The United Arab Emirates has reportedly shown interest in cooperating with South Korea on its KAI KF-21 Boramae fighter jet development program, potentially becoming the third member of that project.

The Financial News, a South Korean daily, claimed in a report on Thursday that South Korea’s Office of National Security received a letter from the UAE’s Tawazun Economic Council outlining Abu Dhabi’s interest in direct cooperation on the KF-21’s development.

Interestingly, the report claimed the letter even suggested Abu Dhabi could replace Indonesia’s investment in the program.

Indonesia has a 20 percent stake but has failed to fulfill its financial commitments.

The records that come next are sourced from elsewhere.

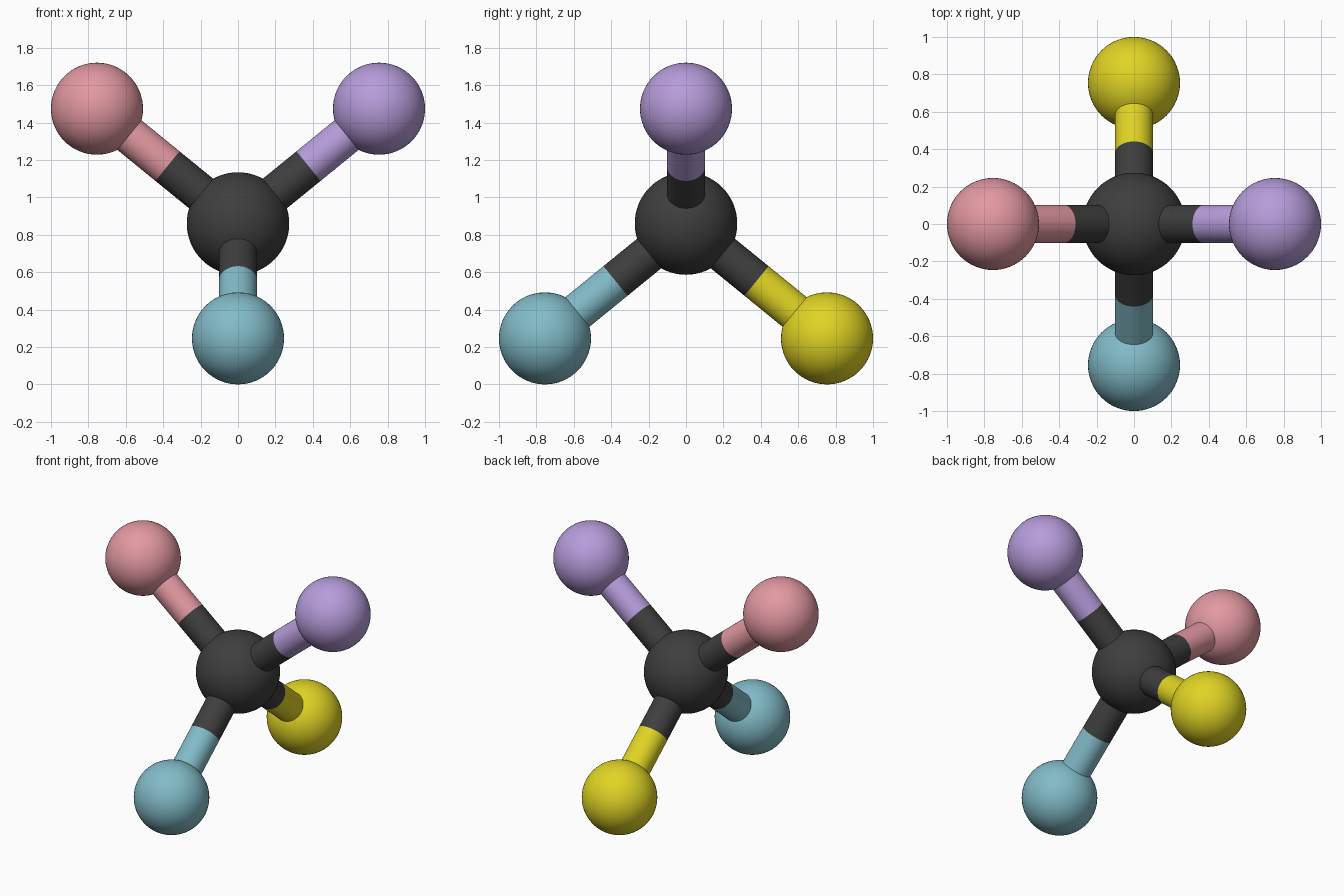
import bpy
from mathutils import Vector

if "Cube" in bpy.data.objects:
    bpy.data.objects.remove(bpy.data.objects["Cube"])

CORE_R, BALL_R, ROD_R = 0.274, 0.246, 0.102
CORE = Vector((0, 0, 0.86))
REACH, RISE = 0.754, 0.614


def material(name, rgb):
    """Flat colour from 0-255 sRGB values, converted to linear."""
    def lin(c):
        c /= 255
        return c / 12.92 if c <= 0.04045 else ((c + 0.055) / 1.055) ** 2.4
    m = bpy.data.materials.new(name)
    m.diffuse_color = (*[lin(c) for c in rgb], 1)
    m.use_nodes = True
    m.node_tree.nodes["Principled BSDF"].inputs["Base Color"].default_value = m.diffuse_color
    return m


def finish(name, mat):
    ob = bpy.context.object
    ob.name = name
    ob.data.materials.append(mat)
    bpy.ops.object.shade_smooth_by_angle()
    return ob


def ball(name, centre, radius, mat):
    bpy.ops.mesh.primitive_uv_sphere_add(segments=64, ring_count=32,
                                         radius=radius, location=centre)
    return finish(name, mat)


def rod(name, a, b, mat):
    d = b - a
    bpy.ops.mesh.primitive_cylinder_add(
        vertices=48, radius=ROD_R, depth=d.length, location=(a + b) / 2,
        rotation=d.to_track_quat('Z', 'Y').to_euler())
    return finish(name, mat)


charcoal = material("charcoal", (62, 62, 62))

# central atom
ball("central_ball", CORE, CORE_R, charcoal)

# four outer atoms, each with a two-tone bond split at its midpoint
arms = [
    ("pink", (226, 152, 161), (-REACH, 0, RISE)),
    ("lilac", (182, 156, 218), (REACH, 0, RISE)),
    ("aqua", (130, 187, 200), (0, -REACH, -RISE)),
    ("yellow", (224, 212, 36), (0, REACH, -RISE)),
]
for name, rgb, offset in arms:
    mat = material(name, rgb)
    end = CORE + Vector(offset)
    middle = (CORE + end) / 2
    ball(name + "_ball", end, BALL_R, mat)
    rod(name + "_rod_inner", CORE, middle, charcoal)
    rod(name + "_rod_outer", middle, end, mat)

Jakarta, which has had plans to acquire as many as 50 KF-21s, joined the program in 2010 but later began falling behind on payments in 2017, reaching an estimated $557 million in unpaid dues by July 2022. In May, Jakarta tried to ease concerns in Seoul by promising a new payment timetable.

The Financial News report estimates Indonesia’s unpaid contributions currently amount to around 990 billion South Korean won, roughly $745 million.

The UAE’s reported interest hardly comes as a surprise. After all, in January, Abu Dhabi pledged to invest $30 billion in South Korean industries, including defense. In January 2022, the wealthy Arab country signed a $3.5 billion contract for South Korea’s Cheongung II KM-SAM air defense missile system, the largest-ever arms export deal for Seoul at the time.

As these multi-billion-dollar investments in South Korean industries aptly demonstrate, the UAE would hardly have any serious difficulty ponying up what Indonesia owes the Boramae program. Furthermore, Abu Dhabi would undoubtedly be interested in co-producing the fighter since it would help further develop its domestic defense industry through substantive technology transfers, which Seoul has repeatedly proven generous with providing its clients.

The UAE suspended talks over a landmark deal for 50 fifth-generation F-35 Lightning II stealth jets from the United States in late 2021 over disagreements on American preconditions and Emirati cooperation with China.